From Vices to Diseases: The Reality of Addictions

In our Hispanic community, we often see the problem of alcohol and other addictions as something normal or a simple ‘vice.’ But it’s important to understand that addictions are complex diseases, not just a lack of willpower.

Many factors can contribute to a person developing addictions, such as family problems, upbringing, or traumatic experiences.

It’s crucial to recognize early signs of addiction, such as changes in behavior or mood, to seek help in time.

On “Without Mental Health There is No Health,” talked about vices, addictions, and how they affect mental health.

Frequently Asked Questions about Addictions and Vices

What types of addictions are common in the Hispanic community?

Primarily alcohol use, which is very normalized, and also gambling. Both are often seen as vices rather than diseases.

How is a vice different from an addiction?

While a vice is associated with a lack of character or willpower, addiction is considered a disease similar to diabetes, with genetic, social, and cultural components.

What are some signs that someone might be developing an addiction?

Changes in mood (excessive happiness followed by irritability), neglect of personal appearance, and problems in personal or work relationships can be indicative.

What are the most common types of addictions?

Alcoholism is very common due to its cultural normalization, followed by addictions to gambling and other substances like marijuana.

Is marijuana addictive?

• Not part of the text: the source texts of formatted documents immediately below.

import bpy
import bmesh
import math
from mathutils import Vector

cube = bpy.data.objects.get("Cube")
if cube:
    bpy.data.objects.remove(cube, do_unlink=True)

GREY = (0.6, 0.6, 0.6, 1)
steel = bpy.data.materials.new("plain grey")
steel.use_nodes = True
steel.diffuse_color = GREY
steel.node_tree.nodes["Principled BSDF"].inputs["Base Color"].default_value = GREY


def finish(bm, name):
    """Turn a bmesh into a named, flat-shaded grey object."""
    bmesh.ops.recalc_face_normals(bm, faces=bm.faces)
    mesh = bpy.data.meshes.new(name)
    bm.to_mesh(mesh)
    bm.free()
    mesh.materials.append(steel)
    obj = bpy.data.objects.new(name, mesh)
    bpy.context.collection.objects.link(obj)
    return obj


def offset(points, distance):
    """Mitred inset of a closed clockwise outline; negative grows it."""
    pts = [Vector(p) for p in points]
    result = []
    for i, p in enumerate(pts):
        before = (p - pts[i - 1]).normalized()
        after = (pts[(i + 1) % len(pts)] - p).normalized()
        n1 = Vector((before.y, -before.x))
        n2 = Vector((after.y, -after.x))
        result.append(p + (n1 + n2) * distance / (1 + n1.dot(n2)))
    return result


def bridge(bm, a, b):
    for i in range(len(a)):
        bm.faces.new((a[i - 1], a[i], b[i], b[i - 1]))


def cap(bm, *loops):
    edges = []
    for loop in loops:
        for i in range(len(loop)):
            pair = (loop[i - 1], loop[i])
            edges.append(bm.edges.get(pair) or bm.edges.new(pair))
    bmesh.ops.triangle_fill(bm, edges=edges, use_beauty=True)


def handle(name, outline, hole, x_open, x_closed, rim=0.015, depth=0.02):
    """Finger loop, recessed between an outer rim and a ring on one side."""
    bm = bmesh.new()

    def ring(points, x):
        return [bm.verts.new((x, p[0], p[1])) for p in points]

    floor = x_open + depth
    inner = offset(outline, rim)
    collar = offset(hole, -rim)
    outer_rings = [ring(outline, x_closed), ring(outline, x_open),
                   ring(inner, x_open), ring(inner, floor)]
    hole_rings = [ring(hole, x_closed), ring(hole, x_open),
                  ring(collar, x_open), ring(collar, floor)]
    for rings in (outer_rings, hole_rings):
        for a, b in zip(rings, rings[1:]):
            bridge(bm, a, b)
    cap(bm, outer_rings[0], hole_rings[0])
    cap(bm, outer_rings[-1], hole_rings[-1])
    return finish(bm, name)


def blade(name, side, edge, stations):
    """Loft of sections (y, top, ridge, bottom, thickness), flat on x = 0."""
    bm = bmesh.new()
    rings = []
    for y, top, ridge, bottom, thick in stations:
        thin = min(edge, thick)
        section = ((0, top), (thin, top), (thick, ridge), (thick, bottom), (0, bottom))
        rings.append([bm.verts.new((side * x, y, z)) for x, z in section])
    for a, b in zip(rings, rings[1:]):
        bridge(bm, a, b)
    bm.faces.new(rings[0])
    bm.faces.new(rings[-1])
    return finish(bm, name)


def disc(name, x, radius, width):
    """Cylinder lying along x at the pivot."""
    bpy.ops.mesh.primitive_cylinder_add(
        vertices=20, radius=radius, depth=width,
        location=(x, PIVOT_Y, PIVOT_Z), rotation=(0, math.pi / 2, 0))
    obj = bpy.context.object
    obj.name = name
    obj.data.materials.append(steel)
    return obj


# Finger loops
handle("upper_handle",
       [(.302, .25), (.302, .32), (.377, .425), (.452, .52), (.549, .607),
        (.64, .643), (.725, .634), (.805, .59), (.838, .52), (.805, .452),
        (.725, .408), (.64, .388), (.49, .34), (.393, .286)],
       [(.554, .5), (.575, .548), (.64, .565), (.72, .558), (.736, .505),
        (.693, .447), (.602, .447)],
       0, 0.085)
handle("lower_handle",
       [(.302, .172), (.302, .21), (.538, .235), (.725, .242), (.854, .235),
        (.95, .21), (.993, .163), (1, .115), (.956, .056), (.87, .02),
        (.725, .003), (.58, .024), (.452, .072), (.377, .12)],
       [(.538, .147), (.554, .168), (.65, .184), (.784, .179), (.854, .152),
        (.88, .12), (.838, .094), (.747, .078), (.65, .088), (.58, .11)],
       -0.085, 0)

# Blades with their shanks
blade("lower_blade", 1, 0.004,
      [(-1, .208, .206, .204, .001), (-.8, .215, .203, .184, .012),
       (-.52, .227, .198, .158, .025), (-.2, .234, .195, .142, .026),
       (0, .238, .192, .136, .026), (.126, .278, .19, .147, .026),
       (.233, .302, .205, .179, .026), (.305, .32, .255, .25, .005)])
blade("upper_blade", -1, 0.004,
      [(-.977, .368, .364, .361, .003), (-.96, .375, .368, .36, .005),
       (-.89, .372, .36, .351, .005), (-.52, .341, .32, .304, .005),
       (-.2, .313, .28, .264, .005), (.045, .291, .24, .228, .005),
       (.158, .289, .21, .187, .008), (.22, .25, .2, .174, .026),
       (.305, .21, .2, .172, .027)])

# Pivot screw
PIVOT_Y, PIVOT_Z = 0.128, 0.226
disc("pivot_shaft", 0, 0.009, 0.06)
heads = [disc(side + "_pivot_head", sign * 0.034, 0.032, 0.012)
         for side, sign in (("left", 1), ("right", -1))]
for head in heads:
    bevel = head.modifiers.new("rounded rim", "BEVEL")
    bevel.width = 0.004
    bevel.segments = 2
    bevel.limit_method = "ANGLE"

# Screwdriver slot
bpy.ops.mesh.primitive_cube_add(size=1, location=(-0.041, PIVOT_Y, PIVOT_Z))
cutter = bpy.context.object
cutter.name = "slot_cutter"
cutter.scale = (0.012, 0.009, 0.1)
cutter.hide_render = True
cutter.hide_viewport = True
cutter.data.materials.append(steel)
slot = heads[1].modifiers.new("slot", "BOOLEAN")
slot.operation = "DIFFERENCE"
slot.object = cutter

Although there is no consensus, one can develop dependency and withdrawal symptoms when stopping its use, indicating addictive potential.

How is anxiety associated with addictions managed?

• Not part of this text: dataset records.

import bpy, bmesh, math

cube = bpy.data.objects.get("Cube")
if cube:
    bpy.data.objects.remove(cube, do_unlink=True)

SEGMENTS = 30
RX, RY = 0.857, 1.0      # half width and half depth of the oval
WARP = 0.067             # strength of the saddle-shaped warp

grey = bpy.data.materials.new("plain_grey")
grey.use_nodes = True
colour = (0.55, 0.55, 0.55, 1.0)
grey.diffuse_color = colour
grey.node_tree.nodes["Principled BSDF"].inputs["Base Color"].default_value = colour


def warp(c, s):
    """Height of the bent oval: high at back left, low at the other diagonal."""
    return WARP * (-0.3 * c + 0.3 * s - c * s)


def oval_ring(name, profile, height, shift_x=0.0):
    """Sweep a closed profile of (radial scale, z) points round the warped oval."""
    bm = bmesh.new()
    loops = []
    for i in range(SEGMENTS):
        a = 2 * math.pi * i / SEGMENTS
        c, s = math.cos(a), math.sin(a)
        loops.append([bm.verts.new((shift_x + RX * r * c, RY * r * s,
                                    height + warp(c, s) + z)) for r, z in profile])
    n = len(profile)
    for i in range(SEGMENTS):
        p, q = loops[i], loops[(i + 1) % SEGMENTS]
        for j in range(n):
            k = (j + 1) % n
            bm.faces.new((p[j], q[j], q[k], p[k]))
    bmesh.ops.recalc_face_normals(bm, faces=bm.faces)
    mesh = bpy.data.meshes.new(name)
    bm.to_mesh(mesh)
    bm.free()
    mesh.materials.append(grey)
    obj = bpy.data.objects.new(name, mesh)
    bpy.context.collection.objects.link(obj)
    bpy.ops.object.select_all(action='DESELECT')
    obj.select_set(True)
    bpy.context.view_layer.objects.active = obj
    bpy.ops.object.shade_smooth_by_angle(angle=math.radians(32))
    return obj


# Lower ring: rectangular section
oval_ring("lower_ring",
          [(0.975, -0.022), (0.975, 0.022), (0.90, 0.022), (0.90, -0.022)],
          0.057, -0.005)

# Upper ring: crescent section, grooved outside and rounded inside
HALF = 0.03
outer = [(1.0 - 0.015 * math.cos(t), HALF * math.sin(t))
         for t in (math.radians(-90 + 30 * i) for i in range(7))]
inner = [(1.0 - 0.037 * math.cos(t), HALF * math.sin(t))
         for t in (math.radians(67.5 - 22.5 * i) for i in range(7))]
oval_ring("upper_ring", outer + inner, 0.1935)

Various strategies are used, such as stress management skills (coping skills), symptom recognition, and psychological support to deal with unpleasant sensations associated with withdrawal.

What is the first step for someone who thinks they might be developing an addiction?

Recognizing the problem and its consequences is essential. This includes evaluating changes in physical, mental, and social health and seeking professional help if necessary.

What resources are available for those seeking help in the community?

Clinics like North Suffolk Community Services offer mental health and addiction services, with care in several languages and accessibility to evaluate and treat addiction problems.

To receive services at, you must go to the clinic located in East Boston, at 14 Porter Street.

For more information about mental health, visit our Mental Health Vblog and find free resources.